═════ Stored data ═════

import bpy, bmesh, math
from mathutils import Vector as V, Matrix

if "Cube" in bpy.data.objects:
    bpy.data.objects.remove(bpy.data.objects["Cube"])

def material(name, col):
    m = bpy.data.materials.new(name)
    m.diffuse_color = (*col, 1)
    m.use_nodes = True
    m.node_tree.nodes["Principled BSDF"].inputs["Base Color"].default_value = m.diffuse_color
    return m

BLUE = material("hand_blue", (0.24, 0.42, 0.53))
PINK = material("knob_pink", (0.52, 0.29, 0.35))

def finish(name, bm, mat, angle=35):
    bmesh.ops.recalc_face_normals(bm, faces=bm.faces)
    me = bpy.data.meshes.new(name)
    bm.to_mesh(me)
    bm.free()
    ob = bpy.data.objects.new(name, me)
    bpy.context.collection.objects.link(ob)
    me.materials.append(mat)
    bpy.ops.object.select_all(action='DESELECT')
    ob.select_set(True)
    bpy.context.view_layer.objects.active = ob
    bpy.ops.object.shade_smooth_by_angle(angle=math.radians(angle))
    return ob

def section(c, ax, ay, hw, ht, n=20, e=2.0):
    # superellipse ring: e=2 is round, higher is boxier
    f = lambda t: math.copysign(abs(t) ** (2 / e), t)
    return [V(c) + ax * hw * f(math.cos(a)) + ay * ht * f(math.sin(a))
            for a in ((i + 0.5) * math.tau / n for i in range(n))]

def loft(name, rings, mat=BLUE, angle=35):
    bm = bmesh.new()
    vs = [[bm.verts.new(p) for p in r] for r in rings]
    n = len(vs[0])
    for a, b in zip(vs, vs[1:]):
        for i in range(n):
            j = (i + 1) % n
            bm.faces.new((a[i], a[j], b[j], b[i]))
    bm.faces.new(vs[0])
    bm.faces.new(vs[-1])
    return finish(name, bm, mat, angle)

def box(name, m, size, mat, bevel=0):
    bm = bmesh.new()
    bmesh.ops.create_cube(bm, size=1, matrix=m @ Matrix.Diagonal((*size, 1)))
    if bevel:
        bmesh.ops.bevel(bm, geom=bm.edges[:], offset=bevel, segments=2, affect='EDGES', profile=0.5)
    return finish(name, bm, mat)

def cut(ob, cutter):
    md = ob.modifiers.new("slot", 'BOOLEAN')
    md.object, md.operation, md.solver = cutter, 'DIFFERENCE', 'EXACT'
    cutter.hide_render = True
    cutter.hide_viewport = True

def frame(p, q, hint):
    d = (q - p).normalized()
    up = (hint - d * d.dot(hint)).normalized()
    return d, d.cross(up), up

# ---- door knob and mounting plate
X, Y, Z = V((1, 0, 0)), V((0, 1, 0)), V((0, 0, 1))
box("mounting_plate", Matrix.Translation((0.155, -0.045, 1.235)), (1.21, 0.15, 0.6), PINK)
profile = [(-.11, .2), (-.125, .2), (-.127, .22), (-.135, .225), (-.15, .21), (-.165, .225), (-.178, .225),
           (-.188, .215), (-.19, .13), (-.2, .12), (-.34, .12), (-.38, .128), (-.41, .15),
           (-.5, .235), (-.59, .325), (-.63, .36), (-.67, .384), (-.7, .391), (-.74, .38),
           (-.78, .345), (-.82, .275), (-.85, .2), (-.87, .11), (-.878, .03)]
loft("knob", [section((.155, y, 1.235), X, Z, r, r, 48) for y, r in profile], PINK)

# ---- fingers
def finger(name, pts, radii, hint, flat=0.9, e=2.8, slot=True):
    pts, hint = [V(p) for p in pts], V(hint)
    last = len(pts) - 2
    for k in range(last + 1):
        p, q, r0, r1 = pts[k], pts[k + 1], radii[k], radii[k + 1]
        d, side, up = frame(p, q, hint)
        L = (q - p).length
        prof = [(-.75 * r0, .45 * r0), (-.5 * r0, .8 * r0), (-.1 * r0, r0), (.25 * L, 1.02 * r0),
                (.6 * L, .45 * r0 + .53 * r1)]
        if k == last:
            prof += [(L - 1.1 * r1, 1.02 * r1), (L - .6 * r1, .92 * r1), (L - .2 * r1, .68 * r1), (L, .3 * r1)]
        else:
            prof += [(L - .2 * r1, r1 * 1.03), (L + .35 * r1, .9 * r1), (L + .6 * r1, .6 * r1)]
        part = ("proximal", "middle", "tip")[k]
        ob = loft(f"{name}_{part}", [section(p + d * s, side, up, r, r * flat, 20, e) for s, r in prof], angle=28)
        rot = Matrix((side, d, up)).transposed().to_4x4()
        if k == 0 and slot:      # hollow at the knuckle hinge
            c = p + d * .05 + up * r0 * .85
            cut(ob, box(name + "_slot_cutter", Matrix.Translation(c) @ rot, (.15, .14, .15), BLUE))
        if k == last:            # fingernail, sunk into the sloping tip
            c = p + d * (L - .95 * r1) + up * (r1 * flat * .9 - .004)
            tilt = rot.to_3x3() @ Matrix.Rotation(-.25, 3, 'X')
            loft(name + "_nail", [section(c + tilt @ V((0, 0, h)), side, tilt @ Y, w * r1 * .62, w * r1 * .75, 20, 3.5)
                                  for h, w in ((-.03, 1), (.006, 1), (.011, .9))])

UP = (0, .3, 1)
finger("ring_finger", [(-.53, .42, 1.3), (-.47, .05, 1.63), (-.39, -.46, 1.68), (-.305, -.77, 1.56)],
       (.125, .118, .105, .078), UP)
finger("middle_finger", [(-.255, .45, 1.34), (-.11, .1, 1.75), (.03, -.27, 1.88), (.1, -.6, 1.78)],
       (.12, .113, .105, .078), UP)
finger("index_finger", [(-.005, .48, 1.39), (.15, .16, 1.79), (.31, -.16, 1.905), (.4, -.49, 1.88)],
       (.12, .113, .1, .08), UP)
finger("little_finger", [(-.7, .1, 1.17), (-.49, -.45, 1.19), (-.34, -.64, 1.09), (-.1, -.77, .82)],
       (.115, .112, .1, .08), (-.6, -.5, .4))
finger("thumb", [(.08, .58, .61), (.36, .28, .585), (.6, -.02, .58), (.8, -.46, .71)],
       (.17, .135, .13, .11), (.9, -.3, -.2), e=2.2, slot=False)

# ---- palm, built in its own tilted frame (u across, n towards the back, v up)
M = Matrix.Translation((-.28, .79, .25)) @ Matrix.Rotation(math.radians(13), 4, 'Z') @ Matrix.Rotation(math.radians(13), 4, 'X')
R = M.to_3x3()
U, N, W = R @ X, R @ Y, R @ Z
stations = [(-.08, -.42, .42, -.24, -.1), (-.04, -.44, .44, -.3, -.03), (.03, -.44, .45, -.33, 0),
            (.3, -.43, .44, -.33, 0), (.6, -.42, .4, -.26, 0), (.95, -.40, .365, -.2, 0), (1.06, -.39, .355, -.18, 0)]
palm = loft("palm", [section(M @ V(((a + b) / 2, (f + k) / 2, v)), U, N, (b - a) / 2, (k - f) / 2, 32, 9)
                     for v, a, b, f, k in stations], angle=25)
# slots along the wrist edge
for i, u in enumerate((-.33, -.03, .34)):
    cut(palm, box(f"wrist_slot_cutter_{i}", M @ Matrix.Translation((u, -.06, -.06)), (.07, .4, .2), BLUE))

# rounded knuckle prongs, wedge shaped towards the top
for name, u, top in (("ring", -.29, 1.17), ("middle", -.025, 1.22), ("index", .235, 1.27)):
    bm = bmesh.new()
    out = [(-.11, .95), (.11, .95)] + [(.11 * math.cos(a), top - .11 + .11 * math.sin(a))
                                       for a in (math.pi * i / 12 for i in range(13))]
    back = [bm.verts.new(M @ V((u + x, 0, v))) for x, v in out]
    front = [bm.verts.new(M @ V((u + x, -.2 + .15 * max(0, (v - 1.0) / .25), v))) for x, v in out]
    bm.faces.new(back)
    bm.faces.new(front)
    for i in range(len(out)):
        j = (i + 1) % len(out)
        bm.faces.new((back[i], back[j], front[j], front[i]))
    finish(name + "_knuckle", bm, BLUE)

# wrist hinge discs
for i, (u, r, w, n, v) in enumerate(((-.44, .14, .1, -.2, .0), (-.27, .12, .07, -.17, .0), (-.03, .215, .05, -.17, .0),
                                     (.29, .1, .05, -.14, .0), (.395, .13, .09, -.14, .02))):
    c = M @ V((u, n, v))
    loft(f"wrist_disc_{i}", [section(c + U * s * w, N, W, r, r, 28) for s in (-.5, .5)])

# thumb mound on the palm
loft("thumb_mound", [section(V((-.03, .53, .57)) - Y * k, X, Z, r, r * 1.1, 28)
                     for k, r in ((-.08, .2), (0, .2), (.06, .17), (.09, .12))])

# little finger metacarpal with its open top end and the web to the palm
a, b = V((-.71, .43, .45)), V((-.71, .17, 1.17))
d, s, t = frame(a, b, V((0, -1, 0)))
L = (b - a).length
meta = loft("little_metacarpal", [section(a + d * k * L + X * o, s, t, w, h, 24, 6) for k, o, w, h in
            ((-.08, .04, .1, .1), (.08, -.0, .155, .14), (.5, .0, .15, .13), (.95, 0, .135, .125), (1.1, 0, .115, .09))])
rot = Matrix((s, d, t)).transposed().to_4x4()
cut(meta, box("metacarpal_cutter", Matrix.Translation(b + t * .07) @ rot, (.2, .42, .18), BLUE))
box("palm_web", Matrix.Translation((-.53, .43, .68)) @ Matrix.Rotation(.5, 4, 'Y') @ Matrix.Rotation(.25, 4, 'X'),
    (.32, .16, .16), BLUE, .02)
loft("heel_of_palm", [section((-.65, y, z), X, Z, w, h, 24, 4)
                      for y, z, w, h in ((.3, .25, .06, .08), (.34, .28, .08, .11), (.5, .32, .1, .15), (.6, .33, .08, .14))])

═════

Exercise – Above are the lines; repeat exactly the ones from the line containing "bm.faces.new(back)" down to the line containing "for i, (u, r, w, n, v)", both inclusive.

The completed task –
    bm.faces.new(back)
    bm.faces.new(front)
    for i in range(len(out)):
        j = (i + 1) % len(out)
        bm.faces.new((back[i], back[j], front[j], front[i]))
    finish(name + "_knuckle", bm, BLUE)

# wrist hinge discs
for i, (u, r, w, n, v) in enumerate(((-.44, .14, .1, -.2, .0), (-.27, .12, .07, -.17, .0), (-.03, .215, .05, -.17, .0),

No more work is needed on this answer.